4 - 5 July, 2022
Olympia London

How Bartenders Can Stand Out from the Crowd

Jared Brown and Anistatia Miller ask if the schticks of some of our best-loved bartenders were for more than pure entertainment

Everyone has a schtick, a special talent or area of interest that creates a point of difference. Actors, musicians, performers of all sorts, and yes, even bartenders all have a schtick of some form or another. The Cuban Roll was the schtick that made Miguel Boadas and his daughter Maria Dolores Boadas of Barcelona’s Boadas rock stars of the bar. The revival of the flamed twist lit up Dale DeGroff ’s repertoire when he presided at Manhattan’s elegance-plus Rainbow Room. Three-ingredient concoctions partly made the illustrious careers of London masters Harry Craddock, Dick Bradsell and Brian Silva.

Let me entertain you

A schtick not only creates a point of difference. A technique or a particular creative process doesn’t just makes your work stand out, it makes creativity possible when you’re slammed on a Saturday night and a customer asks you to make something different. When the weather is bleak and dreary, our favourite pastime is perusing our library of cocktail books. We recently pulled out our 1888 edition of Harry Johnson’s New and Improved Bartender’s Manual and sat down with a snifter of cognac on the sofa to reminisce through his collection of concoctions.

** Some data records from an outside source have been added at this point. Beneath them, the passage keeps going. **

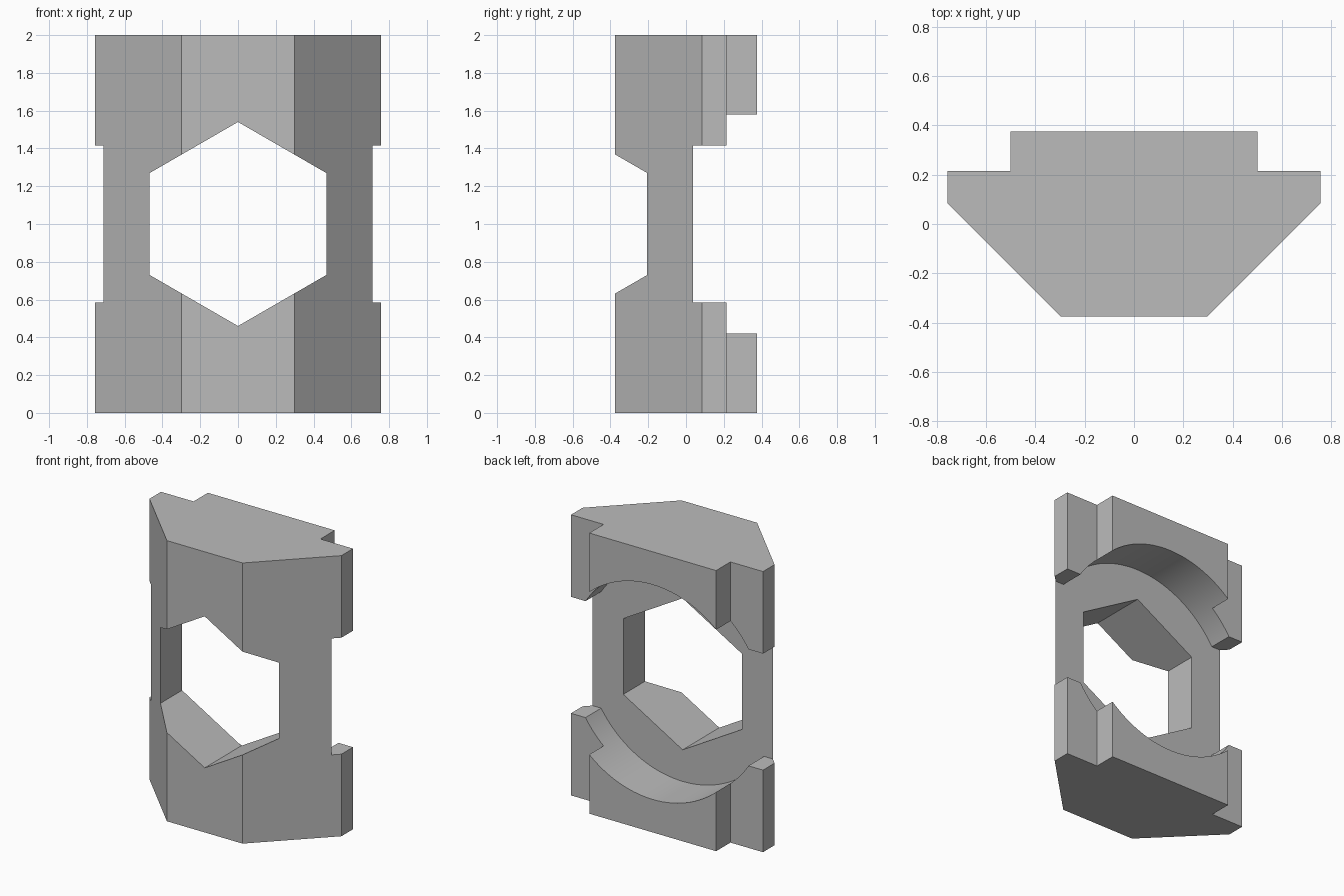
import bpy
import bmesh
import math
from mathutils import Matrix, Vector

cube = bpy.data.objects.get("Cube")
if cube:
    bpy.data.objects.remove(cube, do_unlink=True)

grey = bpy.data.materials.new("plain_grey")
grey.use_nodes = True
colour = (0.5, 0.5, 0.5, 1)
grey.diffuse_color = colour
grey.node_tree.nodes["Principled BSDF"].inputs["Base Color"].default_value = colour


def prism(name, points, offset):
    """Extrude a closed planar outline along an offset."""
    bm = bmesh.new()
    face = bm.faces.new([bm.verts.new(p) for p in points])
    extruded = bmesh.ops.extrude_face_region(bm, geom=[face])["geom"]
    verts = [g for g in extruded if isinstance(g, bmesh.types.BMVert)]
    bmesh.ops.translate(bm, verts=verts, vec=Vector(offset))
    bmesh.ops.recalc_face_normals(bm, faces=bm.faces)
    mesh = bpy.data.meshes.new(name)
    bm.to_mesh(mesh)
    bm.free()
    mesh.materials.append(grey)
    obj = bpy.data.objects.new(name, mesh)
    bpy.context.collection.objects.link(obj)
    return obj


def ring(radius, sides, y, start):
    """Regular polygon facing the y axis, centred at mid height."""
    steps = [start + math.tau * i / sides for i in range(sides)]
    return [(radius * math.cos(a), y, 1 + radius * math.sin(a)) for a in steps]


def cut(body, cutter):
    cutter.hide_render = True
    mod = body.modifiers.new("cut", 'BOOLEAN')
    mod.operation = 'DIFFERENCE'
    mod.solver = 'EXACT'
    mod.object = cutter
    bpy.context.view_layer.objects.active = body
    bpy.ops.object.modifier_apply(modifier=mod.name)
    bpy.data.objects.remove(cutter, do_unlink=True)


# Body: chamfered front, side wings and a raised back pad
half = [(0.298, -0.375), (0.757, 0.084), (0.757, 0.214), (0.5, 0.214), (0.5, 0.375)]
outline = half + [(-x, y) for x, y in reversed(half)]
body = prism("clamp_body", [(x, y, 0) for x, y in outline], (0, 0, 2))

# Hexagonal through hole with points up and down
cut(body, prism("hex_hole", ring(0.54, 6, -1, math.pi / 6), (0, 2, 0)))

# Round seat sunk into the back
floor = 0.038
cut(body, prism("round_seat", ring(0.765, 128, floor, 0), (0, 1, 0)))

# Straight slot across the wings
h = 0.415
slot = [(-1, floor, 1 - h), (1, floor, 1 - h), (1, floor, 1 + h), (-1, floor, 1 + h)]
cut(body, prism("wing_slot", slot, (0, 1, 0)))

# Smooth the seat wall, keep all other edges sharp
bpy.ops.object.select_all(action='DESELECT')
body.select_set(True)
bpy.context.view_layer.objects.active = body
bpy.ops.object.shade_smooth_by_angle(angle=math.radians(25))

Famed for creating tall drinks such as the Morning Glory Fizz and more than a few dozen variations on the gin Martini, Harry also seemed to have a schtick we had never noticed before. He liked to take a base spirit and possibly a modifier, then add a dash here and a dash there of bitters, liqueurs, syrups. Stir and strain into a chilled cocktail glass. How simple is that?

We fondly remember one of Harry’s dash-here, dash-there wonders – the Irish Cocktail – because we featured it eight years ago in a Jameson Cult Cocktail Club video. The motion of tipping a dasher bottle in one hand and alternating with a dasher bottle in the other over the mixing glass, then stirring the mixture until cold and straining it into the glass in less than a minute. It was visually sensual. That could be a schtick worth reviving.

Harry’s repertoire took him from the beauty of the Irish Cocktail made with Irish whiskey to the Olivette Cocktail devised for Plymouth Gin lovers. He occasionally combined a base spirit with a vermouth modifier before performing his dash-here, dash-there feat. The Trilby Cocktail was an example that married Scotch whisky with Italian vermouth while the Montana Cocktail intertwined brandy and dry vermouth. Those rows of bitters bottles that you proudly display on your rack, can you imagine choreographing magic with more of them than one at a time? We can. Give it a try.

Three Cocktails to Try

IRISH COCKTAIL

Adapted from Harry Johnson’s New and Improved Bartender’s Manual, 1888

Glass: Cocktail
Garnish: Olive
Method: Stir over ice, strain and garnish. Squeeze a lemon peel over the top and serve.
50ml Irish whiskey
2-3 dashes absinthe
1 dash maraschino
1 dash curaçao
2 dashes aromatic bitters (Angostura or Boker’s)

MORNING COCKTAIL

Adapted from Harry Johnson’s New and Improved Bartender’s Manual, 1888

Glass: Cocktail
Garnish: Fresh cherry
Method: Stir over ice, strain and garnish. Squeeze a lemon peel over the top and serve.
25ml cognac
25ml vermouth
2 dashes absinthe
1 dash maraschino
1 dash curaçao
3-4 dashes aromatic bitters (Angostura or Boker’s)

VERMOUTH COCKTAIL

Adapted from Harry Johnson’s New and Improved Bartender’s Manual, 1888

Glass: Cocktail
Garnish: Fresh cherry
Method: Stir over ice, strain and garnish. Squeeze a lemon peel over the top and serve.
50ml vermouth
4-5 dashes gomme syrup
3-4 dashes aromatic bitters (Angostura or Boker’s)
2 dashes maraschino

This feature was orignally published on the 2020 Spring issue of Imbibe Magazine.

This article was updated from one that was originally published in imbibe live magazine on May 08, 2020